Gates Joins Moniz To Promote Clean Energy Fund.
E&E Publishing (12/2, Koss) reported Bill Gates joined Energy Secretary Ernest Moniz in lobbying Congress “to sell the plan” to establish a clean energy fund. The fund, “announced in Paris yesterday by President Obama and spearheaded by Gates, includes a pledge by 19 nations to double clean energy research and development funding to $20 billion, with 28 major companies putting up billions of their own in aid.” According to the article, “Moniz emphasized that Mission Innovation and Breakthrough Energy Coalition are unprecedented efforts in terms of size and approach,” saying, “This is not just more venture capital.”
House Votes To Block Administration Rules On Power Plants Emissions.
The AP (12/2, Daly) reports that as President Obama pursued a global agreement on climate change, congressional Republicans “moved to block his plan to force steep cuts in greenhouse gas emissions from US power plants.” The House passed resolutions on Tuesday that “disapprov[e] Obama’s power-plant rules,” while also “rendering them inoperative.” According to the AP, the votes come after the Senate “approved identical motions last month under a little-used law that allows Congress to block executive actions it considers onerous,” but the bills now “face almost-certain vetoes.” The Hill (12/2, Cama, Marcos) adds that “the legislation would permanently block the main pillar of Obama’s climate agenda and of his pledge to the international community for the accord world leaders are writing in Paris.” The Washington Post (12/2, Demirjian), the Wall Street Journal (12/2, Harder, Subscription Publication), Politico (12/1) and the Financial Times (12/2, Subscription Publication) also offer coverage of the House vote.
Opinion: STEM Education Is Important For Our Future.
In an opinion piece in The Raleigh (NC) News & Observer (12/2, Miaoulis and Moore), Boston Museum of Science President Ioannis N. Miaoulis and Wake County Public School System Deputy Superintendent for Academic Advancement Cathy Moore outline the importance of STEM education sharing examples of schools that have turned around by focusing on STEM. Miaoulis and Moore also say that “STEM fields are key to innovation in today’s competitive economy.”
North Dakota Elementary School Science Lab Uses Collaboration, Hands On Learning To Teach.
The Tioga (ND) Tribune (12/2, Killough) reports science teacher Nikki Holte at Central Elementary School in Tioga, North Dakota “takes learning science out of a textbook and turns it into a collaborative activity.” Holte’s science classroom includes “pingpong balls, hula hoops, solar panels, and a plastic skeleton” all used to help students learn science through hands on activities.
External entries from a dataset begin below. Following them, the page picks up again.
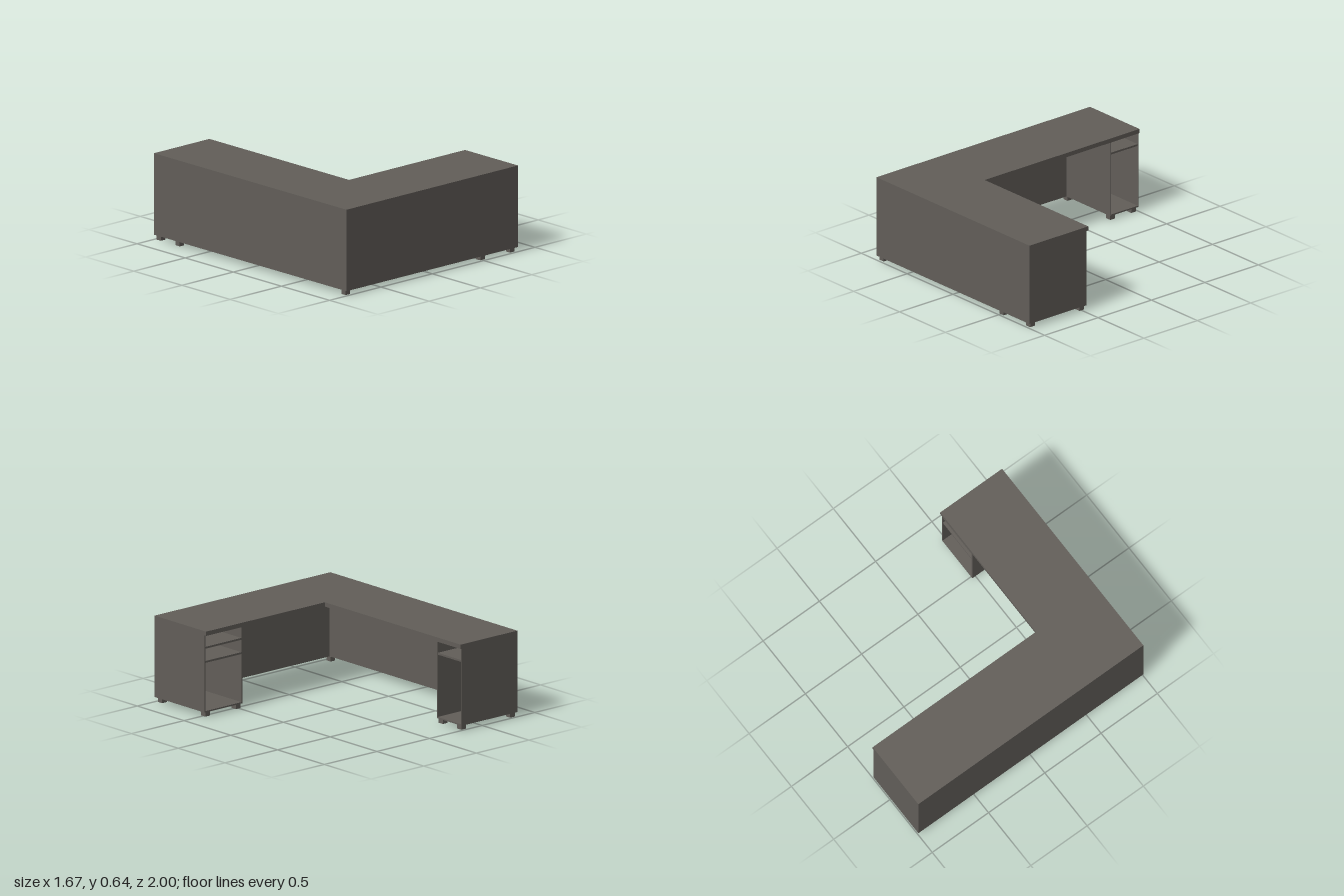
import * as THREE from 'three';

const wood = new THREE.MeshStandardMaterial({ color: 0x625e59 });
wood.name = 'grey brown wood';

const X = 0.835, Z = 1;          // outer half sizes
const FLOOR = 0.035, UNDER = 0.605, TOP = 0.637;
const WALL = 0.05, T = 0.008;    // thick outer walls, thin cabinet boards

// Box given by its min and max corners
function box(parent, name, [x0, y0, z0], [x1, y1, z1]) {
  const mesh = new THREE.Mesh(new THREE.BoxGeometry(x1 - x0, y1 - y0, z1 - z0), wood);
  mesh.position.set((x0 + x1) / 2, (y0 + y1) / 2, (z0 + z1) / 2);
  mesh.name = name;
  parent.add(mesh);
}

// Open cabinet: width runs along local x from 0 to w, open side at local z = 0, depth along +z
function cabinet(name, w, depth, shelfHeights) {
  const g = new THREE.Group();
  g.name = name;
  box(g, 'innerSide', [0, FLOOR, 0], [T, UNDER, depth]);
  box(g, 'endPanel', [w - T, FLOOR, 0], [w, UNDER, depth]);
  box(g, 'cabinetFloor', [T, FLOOR, 0], [w - T, FLOOR + 0.01, depth]);
  for (const y of shelfHeights) box(g, 'shelf', [T, y, 0.003], [w - T, y + 0.014, depth]);
  return g;
}

export function createModel() {
  const desk = new THREE.Group();
  desk.name = 'cornerDesk';

  // L-shaped top, drawn in x and -z
  const shape = new THREE.Shape([
    [-X, -Z], [X, -Z], [X, -0.45], [-0.295, -0.45], [-0.295, Z], [-X, Z],
  ].map(([x, y]) => new THREE.Vector2(x, y)));
  const topGeometry = new THREE.ExtrudeGeometry(shape, { depth: TOP - UNDER, bevelEnabled: false });
  topGeometry.rotateX(-Math.PI / 2);
  const top = new THREE.Mesh(topGeometry, wood);
  top.position.y = UNDER;
  top.name = 'deskTop';
  desk.add(top);

  // Outer walls
  box(desk, 'frontWall', [-X, FLOOR, Z - WALL], [X, UNDER, Z]);
  box(desk, 'sideWall', [-X, FLOOR, -Z], [-X + WALL, UNDER, Z - WALL]);

  // Cabinet at the end of the front wing, open to the back
  const front = cabinet('frontWingCabinet', 0.36, Z - WALL - 0.465, [0.505, 0.4]);
  front.position.set(X - 0.36, 0, 0.465);
  desk.add(front);

  // Cabinet at the end of the side wing, open to the inside
  const side = cabinet('sideWingCabinet', 0.265, X - WALL - 0.305, [0.505]);
  side.rotation.y = -Math.PI / 2;
  side.scale.x = -1;
  side.position.set(-0.305, 0, -0.735);
  desk.add(side);

  // Square feet under both cabinets and the corner
  const feet = [[-0.803, 0.958]];
  for (const x of [0.508, 0.798]) for (const z of [0.497, 0.958]) feet.push([x, z]);
  for (const x of [-0.803, -0.338]) for (const z of [-0.765, -0.962]) feet.push([x, z]);
  const h = 0.022;
  for (const [x, z] of feet) box(desk, 'foot', [x - h, 0, z - h], [x + h, FLOOR, z + h]);

  return desk;
}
Holte teaches students in all grades at the school.
Tuesday’s Lead Stories
• Duke To Supply Renewable Energy To Google.